The budget also allocates an additional $6 million in funding for the state’s schools and colleges, while at the same time prohibiting them from raising tuitions or cutting scholarships.
Chafee also proposes an additional $20 million in aid to cities and towns, particularly for distressed communities. Five million of that would come right away as part of the 2013 budget with the other $15 million coming after the July 1 start of the budget year. Of the $15 million in 2014, $10 million of that would come as part of a formula based on population. To get that money, the cities and towns would have to have a locally approved pension improvement plan in place by November.
Chafee is also asking lawmakers for an additional $10 million to help communities improve their roads and streetscapes. Based on the local road mileage in each community, Burrillville would receive $259,000; Central Falls would get $100,000 (the minimum amount); Cumberland, $280,000; Glocester, $222,000; Lincoln, $182,000; North Smithfield, $145,000; Pawtucket, $360,000, and Woonsocket, $211,000.
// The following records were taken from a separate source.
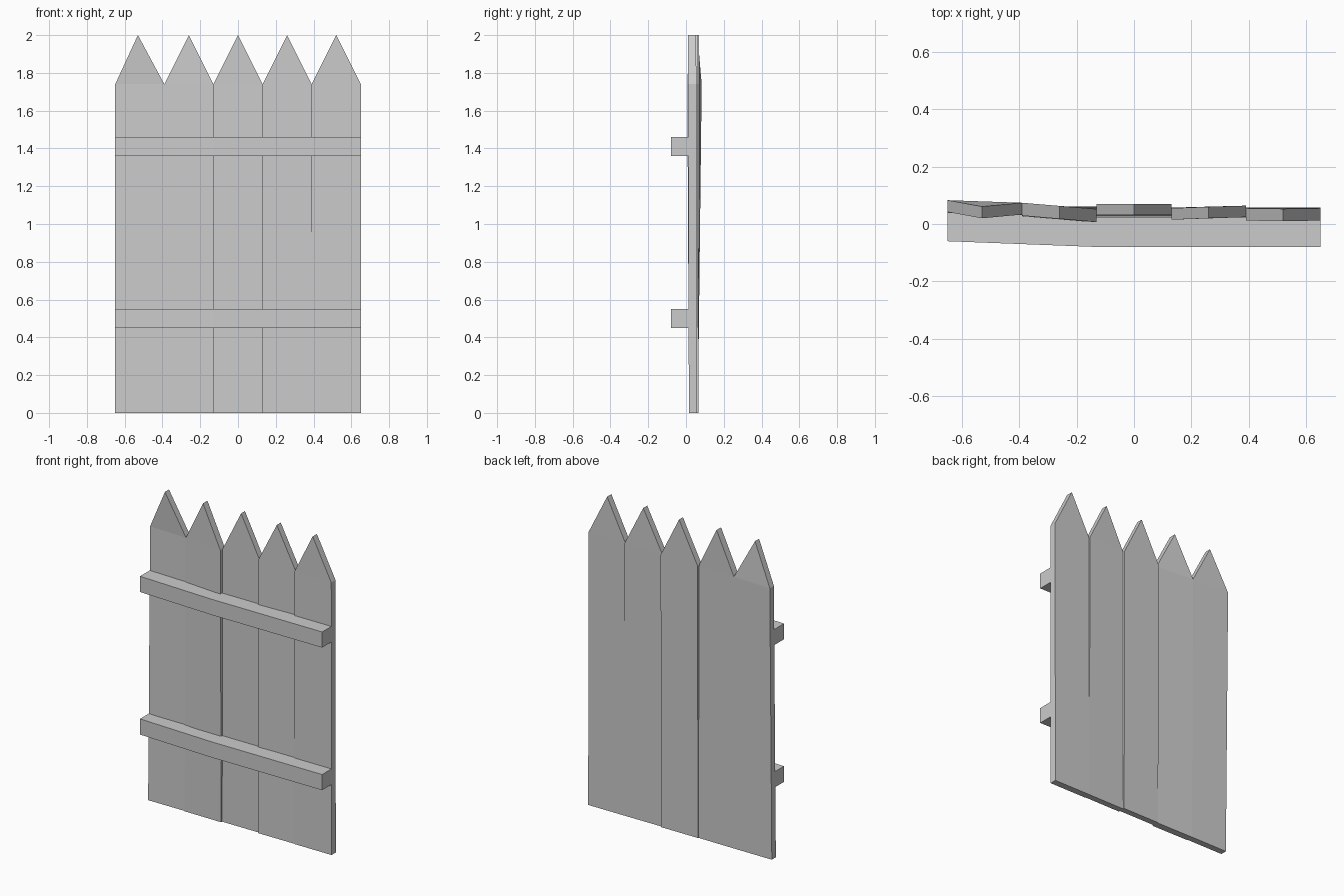
import bpy, bmesh

if "Cube" in bpy.data.objects:
    bpy.data.objects.remove(bpy.data.objects["Cube"])


def extruded(name, outline, depth):
    """Solid made by sweeping a 3D outline along +y."""
    bm = bmesh.new()
    front = [bm.verts.new(p) for p in outline]
    back = [bm.verts.new((x, y + depth, z)) for x, y, z in outline]
    n = len(front)
    for i in range(n):
        j = (i + 1) % n
        bm.faces.new((front[i], front[j], back[j], back[i]))
    # front and back faces; pointed boards get a crease at the shoulders
    for side in (front, back):
        if n == 5:
            bm.faces.new(side[:3] + side[4:])
            bm.faces.new(side[2:])
        else:
            bm.faces.new(side)
    bmesh.ops.recalc_face_normals(bm, faces=bm.faces)
    mesh = bpy.data.meshes.new(name)
    bm.to_mesh(mesh)
    bm.free()
    obj = bpy.data.objects.new(name, mesh)
    bpy.context.collection.objects.link(obj)
    return obj


def plank(i, tip_x, base, left, right, tip, depth):
    """Pointed board: front-face y at base, both shoulders and tip."""
    x0, x1 = -0.65 + 0.26 * i, -0.39 + 0.26 * i
    pts = [(x0, base[0], 0), (x1, base[1], 0), (x1, right, 1.74),
           (tip_x, tip, 2), (x0, left, 1.74)]
    # order so that the shoulders are shared by the body and the point
    pts = [pts[0], pts[1], pts[2], pts[3], pts[4]]
    return extruded(f"plank_{i + 1}", pts, depth)


# Slightly warped pointed boards
boards = [
    (-0.53, (0.022, 0.022), 0.042, 0.033, 0.020, 0.041),
    (-0.26, (0.018, 0.016), 0.029, 0.007, 0.018, 0.045),
    (0.00, (0.026, 0.026), 0.031, 0.031, 0.031, 0.039),
    (0.26, (0.017, 0.018), 0.015, 0.024, 0.020, 0.040),
    (0.52, (0.015, 0.015), 0.012, 0.012, 0.010, 0.043),
]
for i, b in enumerate(boards):
    plank(i, *b)

# Cross rails, bent back towards the left end
for name, z in (("lower_rail", 0.45), ("upper_rail", 1.36)):
    path = [(-0.65, -0.06), (-0.13, -0.08), (0.65, -0.08)]
    bm = bmesh.new()
    rings = []
    for x, y in path:
        rings.append([bm.verts.new((x, y + dy, z + dz))
                      for dy, dz in ((0, 0), (0.105, 0), (0.105, 0.1), (0, 0.1))])
    for a, b in zip(rings, rings[1:]):
        for k in range(4):
            m = (k + 1) % 4
            bm.faces.new((a[k], a[m], b[m], b[k]))
    bm.faces.new(rings[0])
    bm.faces.new(rings[-1])
    bmesh.ops.recalc_face_normals(bm, faces=bm.faces)
    mesh = bpy.data.meshes.new(name)
    bm.to_mesh(mesh)
    bm.free()
    bpy.context.collection.objects.link(bpy.data.objects.new(name, mesh))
“We are proud of the last two budgets,” Director of Administration Director Richard Licht told reporters, “but this one is really outstanding. “It is evidence of terrific fiscal discipline.”
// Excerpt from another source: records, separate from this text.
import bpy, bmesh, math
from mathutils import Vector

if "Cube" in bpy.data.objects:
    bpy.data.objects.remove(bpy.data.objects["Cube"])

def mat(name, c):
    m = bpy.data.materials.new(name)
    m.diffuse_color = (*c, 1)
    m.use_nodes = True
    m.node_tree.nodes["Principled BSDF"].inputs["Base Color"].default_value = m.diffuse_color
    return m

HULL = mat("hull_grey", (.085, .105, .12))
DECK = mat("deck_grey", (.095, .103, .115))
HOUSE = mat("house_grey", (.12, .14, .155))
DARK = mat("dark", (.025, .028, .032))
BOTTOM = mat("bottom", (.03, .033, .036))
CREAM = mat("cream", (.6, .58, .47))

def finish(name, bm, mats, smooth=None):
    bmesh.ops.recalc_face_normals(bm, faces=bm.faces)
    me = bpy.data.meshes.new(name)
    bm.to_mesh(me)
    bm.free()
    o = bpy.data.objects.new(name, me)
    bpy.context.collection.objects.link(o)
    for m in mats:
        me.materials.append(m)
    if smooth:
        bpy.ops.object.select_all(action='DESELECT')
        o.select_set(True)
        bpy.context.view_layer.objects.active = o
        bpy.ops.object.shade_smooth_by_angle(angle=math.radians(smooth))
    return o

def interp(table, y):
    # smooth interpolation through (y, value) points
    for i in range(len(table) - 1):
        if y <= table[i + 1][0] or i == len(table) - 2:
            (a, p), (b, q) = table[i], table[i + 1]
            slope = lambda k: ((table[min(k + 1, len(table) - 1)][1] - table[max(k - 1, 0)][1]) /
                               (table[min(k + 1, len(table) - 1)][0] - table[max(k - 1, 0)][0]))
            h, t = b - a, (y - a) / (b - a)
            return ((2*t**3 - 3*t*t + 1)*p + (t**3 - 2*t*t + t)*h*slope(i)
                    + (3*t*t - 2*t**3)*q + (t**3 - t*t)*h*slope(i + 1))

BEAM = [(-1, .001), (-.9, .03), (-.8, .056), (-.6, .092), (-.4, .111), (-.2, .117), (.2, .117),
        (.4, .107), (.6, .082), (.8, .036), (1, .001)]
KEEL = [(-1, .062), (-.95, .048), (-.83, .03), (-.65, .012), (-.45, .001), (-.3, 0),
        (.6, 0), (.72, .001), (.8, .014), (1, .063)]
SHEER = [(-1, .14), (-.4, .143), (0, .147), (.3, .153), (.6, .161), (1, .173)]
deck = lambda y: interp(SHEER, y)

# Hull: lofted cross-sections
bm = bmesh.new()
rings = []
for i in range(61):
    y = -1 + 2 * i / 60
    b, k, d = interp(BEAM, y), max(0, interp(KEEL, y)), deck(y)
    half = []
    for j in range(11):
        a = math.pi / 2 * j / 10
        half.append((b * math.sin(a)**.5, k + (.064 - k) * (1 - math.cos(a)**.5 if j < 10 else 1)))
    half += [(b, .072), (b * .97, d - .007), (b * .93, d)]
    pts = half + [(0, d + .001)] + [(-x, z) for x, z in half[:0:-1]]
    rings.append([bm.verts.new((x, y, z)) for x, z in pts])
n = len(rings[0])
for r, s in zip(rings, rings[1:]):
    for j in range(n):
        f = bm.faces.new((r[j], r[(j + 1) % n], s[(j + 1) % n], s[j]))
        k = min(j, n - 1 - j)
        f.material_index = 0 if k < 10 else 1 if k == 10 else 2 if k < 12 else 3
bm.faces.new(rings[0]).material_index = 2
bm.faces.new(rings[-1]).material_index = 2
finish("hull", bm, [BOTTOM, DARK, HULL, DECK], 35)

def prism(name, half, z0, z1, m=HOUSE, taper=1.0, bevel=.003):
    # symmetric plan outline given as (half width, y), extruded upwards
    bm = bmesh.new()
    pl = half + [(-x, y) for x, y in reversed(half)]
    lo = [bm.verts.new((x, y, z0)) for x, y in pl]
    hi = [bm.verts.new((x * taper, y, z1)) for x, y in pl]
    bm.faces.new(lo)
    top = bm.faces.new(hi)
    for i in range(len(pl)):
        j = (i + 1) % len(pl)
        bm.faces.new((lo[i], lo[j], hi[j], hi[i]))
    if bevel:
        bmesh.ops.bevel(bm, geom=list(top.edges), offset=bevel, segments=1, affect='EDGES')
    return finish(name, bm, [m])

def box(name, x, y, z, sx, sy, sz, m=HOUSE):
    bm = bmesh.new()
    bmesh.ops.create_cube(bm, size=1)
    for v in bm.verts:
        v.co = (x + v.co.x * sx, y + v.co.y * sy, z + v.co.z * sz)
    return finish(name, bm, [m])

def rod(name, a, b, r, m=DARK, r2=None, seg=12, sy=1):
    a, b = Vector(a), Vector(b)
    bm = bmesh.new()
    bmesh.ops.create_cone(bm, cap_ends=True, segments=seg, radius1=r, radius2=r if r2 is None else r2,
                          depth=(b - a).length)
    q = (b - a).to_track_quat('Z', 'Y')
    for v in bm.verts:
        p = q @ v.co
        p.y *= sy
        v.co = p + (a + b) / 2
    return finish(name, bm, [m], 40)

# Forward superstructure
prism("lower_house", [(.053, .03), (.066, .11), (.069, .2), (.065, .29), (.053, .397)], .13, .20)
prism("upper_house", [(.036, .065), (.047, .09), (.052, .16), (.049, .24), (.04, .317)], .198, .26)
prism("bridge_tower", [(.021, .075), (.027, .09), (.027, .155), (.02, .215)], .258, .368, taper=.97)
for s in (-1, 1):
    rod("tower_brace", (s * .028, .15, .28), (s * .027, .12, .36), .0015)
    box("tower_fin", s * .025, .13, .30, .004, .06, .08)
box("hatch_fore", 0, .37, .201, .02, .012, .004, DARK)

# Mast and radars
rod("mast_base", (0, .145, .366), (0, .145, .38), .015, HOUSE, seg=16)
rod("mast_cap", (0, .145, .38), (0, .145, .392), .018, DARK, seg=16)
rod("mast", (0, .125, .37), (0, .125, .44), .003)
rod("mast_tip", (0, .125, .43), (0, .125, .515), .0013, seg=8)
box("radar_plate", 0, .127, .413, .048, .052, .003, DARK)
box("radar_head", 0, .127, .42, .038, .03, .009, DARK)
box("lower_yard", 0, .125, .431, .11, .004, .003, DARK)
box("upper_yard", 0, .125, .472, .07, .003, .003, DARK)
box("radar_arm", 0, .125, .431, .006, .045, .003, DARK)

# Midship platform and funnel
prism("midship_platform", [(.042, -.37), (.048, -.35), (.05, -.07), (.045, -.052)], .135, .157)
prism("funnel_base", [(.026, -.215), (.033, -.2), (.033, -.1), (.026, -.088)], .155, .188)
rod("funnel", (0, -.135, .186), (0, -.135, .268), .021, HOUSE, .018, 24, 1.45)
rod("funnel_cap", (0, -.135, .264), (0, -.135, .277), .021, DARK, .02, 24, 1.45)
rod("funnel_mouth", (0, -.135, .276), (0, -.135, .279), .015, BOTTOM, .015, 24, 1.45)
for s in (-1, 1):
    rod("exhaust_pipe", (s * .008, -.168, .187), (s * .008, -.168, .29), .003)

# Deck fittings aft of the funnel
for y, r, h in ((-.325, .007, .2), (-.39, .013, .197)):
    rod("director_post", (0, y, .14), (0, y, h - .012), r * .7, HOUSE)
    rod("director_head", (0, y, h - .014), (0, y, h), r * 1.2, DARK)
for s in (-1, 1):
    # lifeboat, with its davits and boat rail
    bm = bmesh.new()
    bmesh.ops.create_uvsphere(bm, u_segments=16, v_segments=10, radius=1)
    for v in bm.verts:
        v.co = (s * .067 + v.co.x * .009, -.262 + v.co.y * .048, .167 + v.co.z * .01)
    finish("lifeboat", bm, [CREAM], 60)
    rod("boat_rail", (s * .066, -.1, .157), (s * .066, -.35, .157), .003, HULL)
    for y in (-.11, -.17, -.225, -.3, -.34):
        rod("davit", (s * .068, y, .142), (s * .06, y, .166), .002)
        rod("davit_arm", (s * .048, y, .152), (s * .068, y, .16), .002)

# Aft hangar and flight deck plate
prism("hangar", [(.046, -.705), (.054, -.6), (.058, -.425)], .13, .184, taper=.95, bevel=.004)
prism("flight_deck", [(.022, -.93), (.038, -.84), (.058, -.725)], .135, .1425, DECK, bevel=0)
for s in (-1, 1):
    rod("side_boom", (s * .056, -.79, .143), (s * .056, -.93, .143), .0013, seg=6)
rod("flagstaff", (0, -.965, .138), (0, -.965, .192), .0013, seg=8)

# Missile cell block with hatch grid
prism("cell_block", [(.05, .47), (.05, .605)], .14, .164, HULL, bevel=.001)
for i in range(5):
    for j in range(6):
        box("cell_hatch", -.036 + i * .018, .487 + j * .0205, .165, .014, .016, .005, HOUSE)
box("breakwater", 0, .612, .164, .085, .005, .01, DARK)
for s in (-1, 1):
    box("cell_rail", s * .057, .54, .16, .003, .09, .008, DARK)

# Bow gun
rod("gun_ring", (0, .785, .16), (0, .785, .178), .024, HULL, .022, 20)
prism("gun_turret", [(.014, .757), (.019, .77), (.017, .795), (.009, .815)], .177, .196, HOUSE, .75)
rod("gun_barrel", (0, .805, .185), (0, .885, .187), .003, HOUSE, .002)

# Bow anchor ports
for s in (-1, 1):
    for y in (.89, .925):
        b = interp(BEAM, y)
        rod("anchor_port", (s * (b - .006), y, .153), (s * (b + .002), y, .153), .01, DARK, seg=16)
Licht credited the newly created Office of Management and Budget for imposing that discipline on the various departments of government by holding them to their budget allocations in the current year and keeping requests for the coming year low.
The governor is also proposing a “limited reinstatement” of the Historic Preservation Tax credits, basically allowing “abandoned” and unused tax credits approved in the past to be applied to new ventures. Preference will be given to projects that are ready to begin – what the federal government called “shovel-ready” – to help boost employment. There is currently $25 million available from abandoned projects, with the expectation that even more could be available after a May 15 deadline that will allow developers to abandon projects and have previously paid fees refunded.
Under Chafee’s plan to reduce the corporate tax rate, the 9 percent rate would drop to 8 percent in 2014. Costing the state about $5.3 million in revenue; to 7.5 percent in the 2015 budget, costing $12,9 million, and to 7 percent in 2016, at a cost of just over $20 million.
The administration said that if the rate reduction is approved it would move Rhode Island from a ranting of 43rd among the 50 state to 26th and lower than the other five New England states.
Chafee and other administration officials say this is the earliest a governor has presented his annual budget to the legislature in more than two decades. This year the budget books sport a portrait of Pawtucket’s Slater Mill by Lincoln artist Peter Campbell.